# Projeto desenvolvido no âmbito da Universidade de Deakin, Melbourne – Austrália.
Deakin Science and Society Network – Deakin University, VIC, Australia
Natalie Lander (REDI – Research for Educational Impact, Deakin University)
- Eduarda Sousa-Sá (CIDEFES, Universidade Lusófona)
- Lisa Barnett (IPAN – Institute for Physical Activity and Nutrition, Deakin University)
- Shady Mohamed (IISRI – Institute for Intelligent Systems Research and Innovation, Deakin University)
- Darius Nahavandi (IISRI – Institute for Intelligent Systems Research and Innovation, Deakin University)
- Steven Lewis (Faculty of Arts and Education, Deakin University)
Faculty of Arts and Education (Deakin University – Australia); Faculty of Health (Deakin University – Australia); Faculty of Science, Engineering and Built Environment (Deakin University – Australia);.
Physical activity plays an important role in the prevention of metabolic, cardiovascular, musculoskeletal and mental health risk factors in children. Yet low levels of physical activity are pervasive, especially in schools. Motor competence (MC) plays a crucial role in development of and opportunities for an active lifestyle and is defined as an individual’s ability to execute gross motor skills (e.g., running, hopping, throwing, balancing) and is positively associated with healthy weight status, higher levels of PA and physical fitness. MC also positively influences children’s social and cognitive development and self-perception. The childhood years provide a critical window of opportunity to promote MC. As such, development of MC is a priority of Australian, and global, primary school Health and Physical Education (HPE) curriculums.
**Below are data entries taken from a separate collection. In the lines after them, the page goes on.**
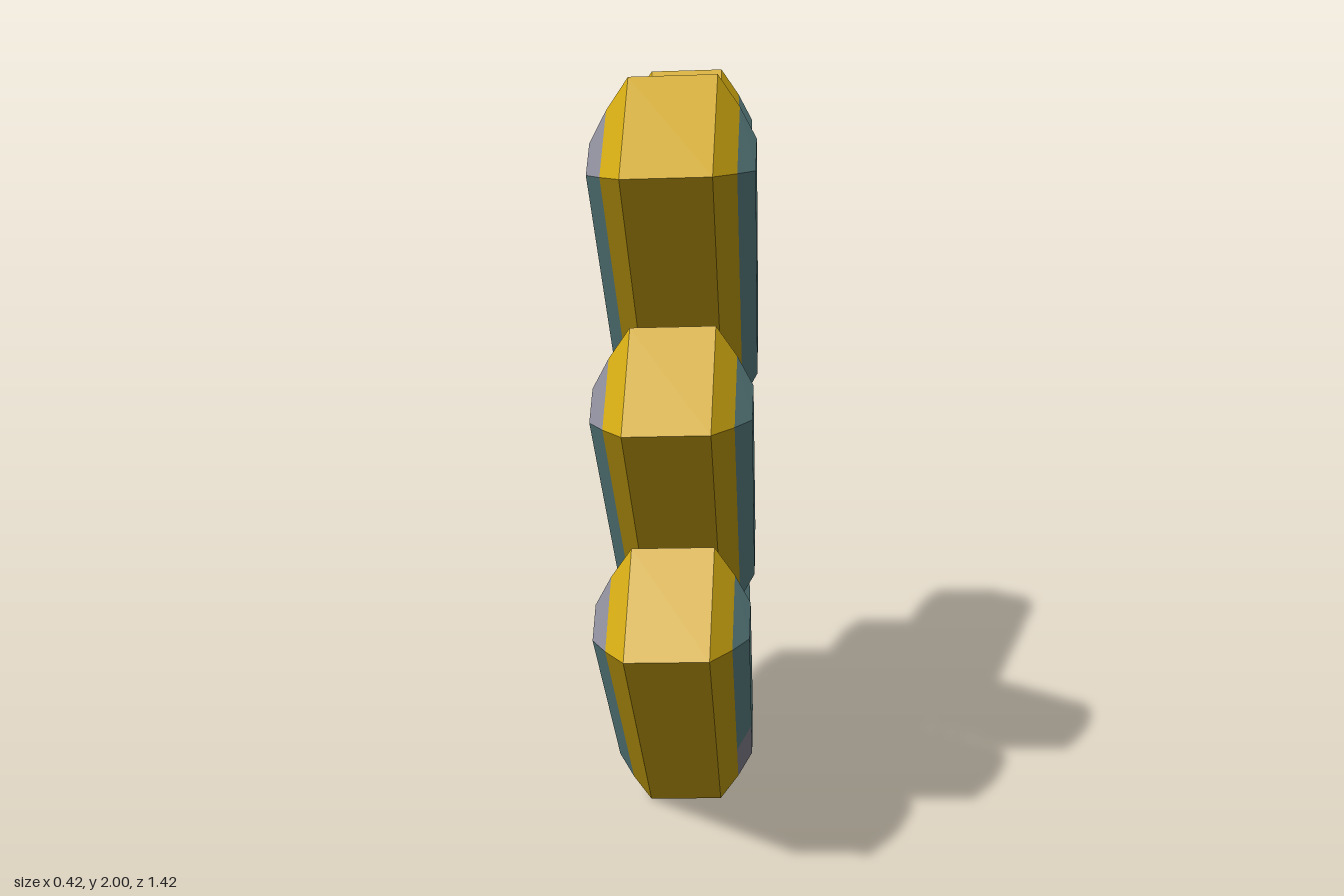
import * as THREE from 'three';

const gold = new THREE.MeshStandardMaterial({ name: 'gold', color: 0xd0a810 });
const teal = new THREE.MeshStandardMaterial({ name: 'teal', color: 0x638a8d });
const grey = new THREE.MeshStandardMaterial({ name: 'lavender grey', color: 0x8f8e9c });

// Cross-section from right to left: [x, inset of the outline]
const SECTION = [[-0.185, 0.14], [-0.147, 0.07], [-0.098, 0], [0.098, 0], [0.147, 0.07], [0.185, 0.14]];

// V-shaped outline as [z, y], shrunk evenly by an inset
const outline = (k) => [
  [0.493, 0.91 - k], [0.70 - k, 0.705], [0, k],
  [-0.70 + k, 0.705], [-0.493, 0.91 - k], [0, 0.42 - k],
];

// Slight sideways bend of the legs and a small turn of the whole
function bend(x, y, z) {
  const centre = 0.018 + z * (z < 0 ? 0.083 : 0.014);
  return new THREE.Vector3(x + centre, y + 0.03 * x, z - 0.041 * x);
}

function meshFromQuads(name, quads, material) {
  const points = quads.flatMap(([a, b, c, d]) => [a, b, c, a, c, d]);
  const geometry = new THREE.BufferGeometry().setFromPoints(points);
  geometry.computeVertexNormals();
  const mesh = new THREE.Mesh(geometry, material);
  mesh.name = name;
  return mesh;
}

function chevron(hasSidePatch) {
  const shell = [], inlay = [], patch = [];
  const rings = SECTION.map(([x, k]) => outline(k).map(([z, y]) => bend(x, y, z)));

  // Bands around the outline: gold rim and outer bevels, teal inner bevels
  for (let i = 0; i < 5; i++) {
    for (let j = 0; j < 6; j++) {
      const n = (j + 1) % 6;
      const lo = rings[i], hi = rings[i + 1];
      const quad = [lo[j], lo[n], hi[n], hi[j]];
      if (i === 0 && j === 0) {
        patch.push(quad); // front end bevel on the right side
      } else if (hasSidePatch && i === 4 && j === 1) {
        // short patch beside the bottom corner
        const a = lo[j].clone().lerp(lo[n], 0.76);
        const b = hi[j].clone().lerp(hi[n], 0.73);
        inlay.push([lo[j], a, b, hi[j]]);
        patch.push([a, lo[n], hi[n], b]);
      } else {
        (i === 0 || i === 4 ? inlay : shell).push(quad);
      }
    }
  }

  // Flat side faces, one per leg
  for (const leg of [[0, 1, 2, 5], [5, 2, 3, 4]]) {
    inlay.push(leg.map((j) => rings[5][j]));
    inlay.push(leg.map((j) => rings[0][j]).reverse());
  }

  const group = new THREE.Group();
  group.add(
    meshFromQuads('shell', shell, gold),
    meshFromQuads('sideInlays', inlay, teal),
    meshFromQuads('patches', patch, grey),
  );
  return group;
}

export function createModel() {
  const model = new THREE.Group();
  model.name = 'stackedChevrons';
  const places = [['lowerChevron', 0.005, 0.003], ['middleChevron', 0.533, 0], ['upperChevron', 1.087, -0.007]];
  places.forEach(([name, y, z], i) => {
    const part = chevron(i === 0);
    part.name = name;
    part.position.set(0, y, z);
    model.add(part);
  });
  return model;
}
In spite of its importance, low levels of MC in children are a global health concern and demands an interdisciplinary approach to prevention. Investing in better MC assessment and intervention early in life should be a global research priority. Yet, the use of many and varied MC assessment tools impedes direct comparisons, and existing MC assessment is challenging due to time, cost, resources and training needed to assess MC accurately. This impacts on the feasibility of MC assessment, resulting in minimal in-field application, particularly in a school setting. Unsurprisingly, generalist teachers report low confidence and competence and are ill equiped to assess and instruct MC. Objective assessment of MC will reduce time and cost of field assessment and provide real-time feedback, so that remediation of deficiency is accurate, specific and immediate.
A MC assessment tool using Inertial Measurement Units has been recently developed for use in child samples by our research team. Children were able to be assessed in seven common movement skills, in a research setting. Data was downloaded in real time to a tablet with areas of improvement targeted. For research translation to occur, future research is needed to i) refine the prototype for use by teachers, and ii) to test implementation effectiveness of the App when used by teachers in schools.